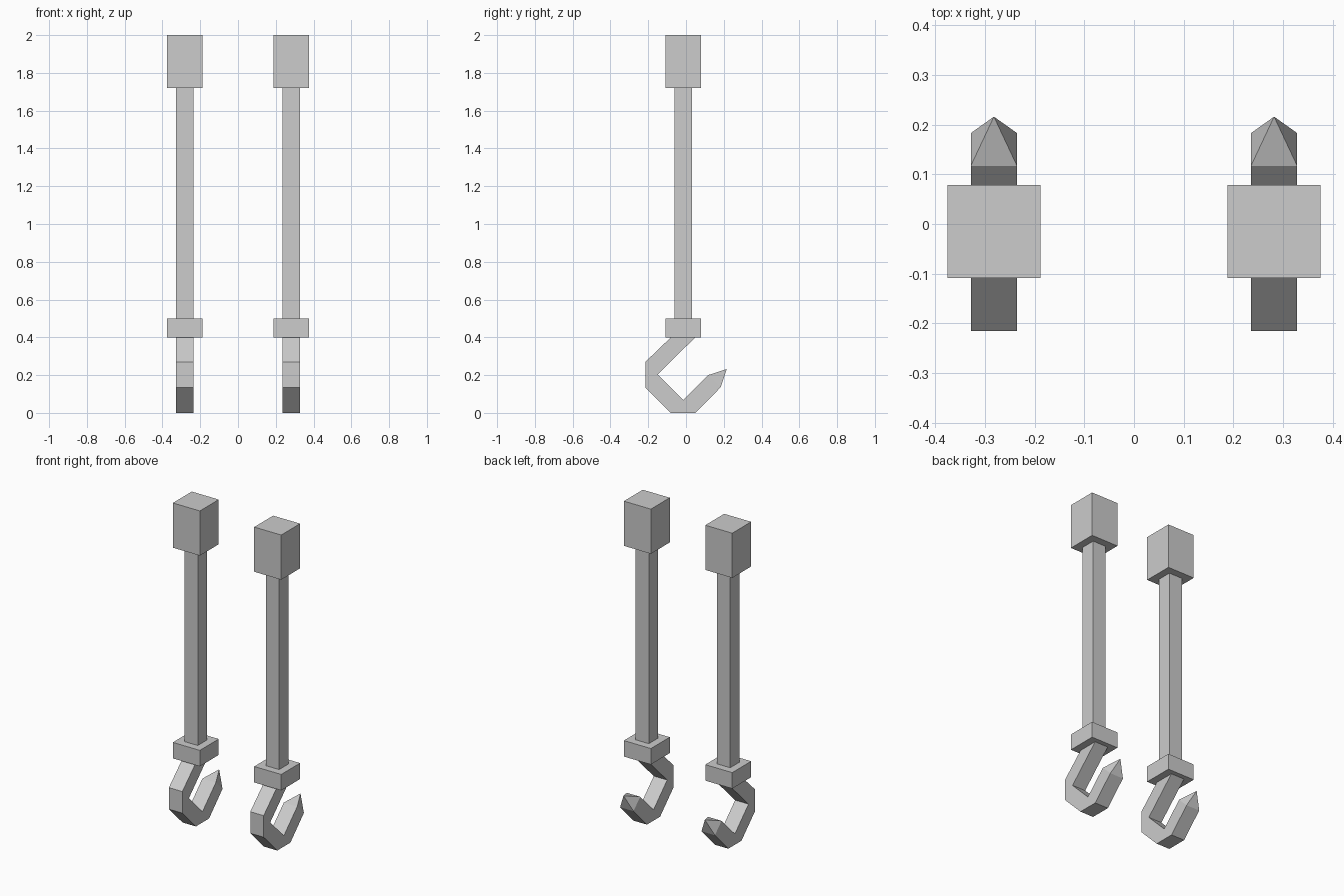
import bpy
import bmesh

cube = bpy.data.objects.get("Cube")
if cube:
    bpy.data.objects.remove(cube, do_unlink=True)

# One plain grey for everything
GREY = (0.604, 0.604, 0.604, 1.0)
grey = bpy.data.materials.new("plain grey")
grey.use_nodes = True
grey.diffuse_color = GREY
grey.node_tree.nodes["Principled BSDF"].inputs["Base Color"].default_value = GREY

CENTRE_X = 0.282
CENTRE_Y = -0.015
WIDE = 0.187
THIN = 0.093


def finish(bm, name):
    bmesh.ops.recalc_face_normals(bm, faces=bm.faces)
    mesh = bpy.data.meshes.new(name)
    bm.to_mesh(mesh)
    bm.free()
    mesh.materials.append(grey)
    obj = bpy.data.objects.new(name, mesh)
    bpy.context.collection.objects.link(obj)


def box(name, x, width, bottom, top):
    bm = bmesh.new()
    bmesh.ops.create_cube(bm, size=1)
    bmesh.ops.scale(bm, vec=(width, width, top - bottom), verts=bm.verts)
    bmesh.ops.translate(bm, vec=(x, CENTRE_Y, (top + bottom) / 2), verts=bm.verts)
    finish(bm, name)


# Side outline of the hook: down the outer edge, then back along the inner edge
OUTER = [(-0.08, 0.4), (-0.215, 0.27), (-0.215, 0.135),
         (-0.08, 0), (0.05, 0), (0.183, 0.135)]
INNER = [(0.117, 0.2), (-0.015, 0.068), (-0.15, 0.203), (0.049, 0.4)]
TIP = (0.216, 0.232)


def hook(name, x):
    bm = bmesh.new()
    outline = OUTER + INNER
    sides = [[bm.verts.new((x + s * THIN / 2, y, z)) for y, z in outline]
             for s in (-1, 1)]
    for side in sides:
        bm.faces.new(side)
    left, right = sides
    count = len(outline)
    mouth = len(OUTER) - 1
    for i in range(count):
        j = (i + 1) % count
        ring = (left[i], left[j], right[j], right[i])
        if i != mouth:
            bm.faces.new(ring)
            continue
        # Pyramid point on the open end
        tip = bm.verts.new((x, *TIP))
        for k in range(4):
            bm.faces.new((ring[k], ring[(k + 1) % 4], tip))
    finish(bm, name)


# A matching pair of hanging hooks
for side, sign in (("left", 1), ("right", -1)):
    x = sign * CENTRE_X
    box(side + "_top_block", x, WIDE, 1.72, 2)
    box(side + "_rod", x, THIN, 0.5, 1.72)
    box(side + "_collar", x, WIDE, 0.4, 0.5)
    hook(side + "_hook", x)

▶ Task prompt: Before you print the records, please set aside any pictures and keep everything else exact.

▶ Response area:
import bpy
import bmesh

cube = bpy.data.objects.get("Cube")
if cube:
    bpy.data.objects.remove(cube, do_unlink=True)

# One plain grey for everything
GREY = (0.604, 0.604, 0.604, 1.0)
grey = bpy.data.materials.new("plain grey")
grey.use_nodes = True
grey.diffuse_color = GREY
grey.node_tree.nodes["Principled BSDF"].inputs["Base Color"].default_value = GREY

CENTRE_X = 0.282
CENTRE_Y = -0.015
WIDE = 0.187
THIN = 0.093


def finish(bm, name):
    bmesh.ops.recalc_face_normals(bm, faces=bm.faces)
    mesh = bpy.data.meshes.new(name)
    bm.to_mesh(mesh)
    bm.free()
    mesh.materials.append(grey)
    obj = bpy.data.objects.new(name, mesh)
    bpy.context.collection.objects.link(obj)


def box(name, x, width, bottom, top):
    bm = bmesh.new()
    bmesh.ops.create_cube(bm, size=1)
    bmesh.ops.scale(bm, vec=(width, width, top - bottom), verts=bm.verts)
    bmesh.ops.translate(bm, vec=(x, CENTRE_Y, (top + bottom) / 2), verts=bm.verts)
    finish(bm, name)


# Side outline of the hook: down the outer edge, then back along the inner edge
OUTER = [(-0.08, 0.4), (-0.215, 0.27), (-0.215, 0.135),
         (-0.08, 0), (0.05, 0), (0.183, 0.135)]
INNER = [(0.117, 0.2), (-0.015, 0.068), (-0.15, 0.203), (0.049, 0.4)]
TIP = (0.216, 0.232)


def hook(name, x):
    bm = bmesh.new()
    outline = OUTER + INNER
    sides = [[bm.verts.new((x + s * THIN / 2, y, z)) for y, z in outline]
             for s in (-1, 1)]
    for side in sides:
        bm.faces.new(side)
    left, right = sides
    count = len(outline)
    mouth = len(OUTER) - 1
    for i in range(count):
        j = (i + 1) % count
        ring = (left[i], left[j], right[j], right[i])
        if i != mouth:
            bm.faces.new(ring)
            continue
        # Pyramid point on the open end
        tip = bm.verts.new((x, *TIP))
        for k in range(4):
            bm.faces.new((ring[k], ring[(k + 1) % 4], tip))
    finish(bm, name)


# A matching pair of hanging hooks
for side, sign in (("left", 1), ("right", -1)):
    x = sign * CENTRE_X
    box(side + "_top_block", x, WIDE, 1.72, 2)
    box(side + "_rod", x, THIN, 0.5, 1.72)
    box(side + "_collar", x, WIDE, 0.4, 0.5)
    hook(side + "_hook", x)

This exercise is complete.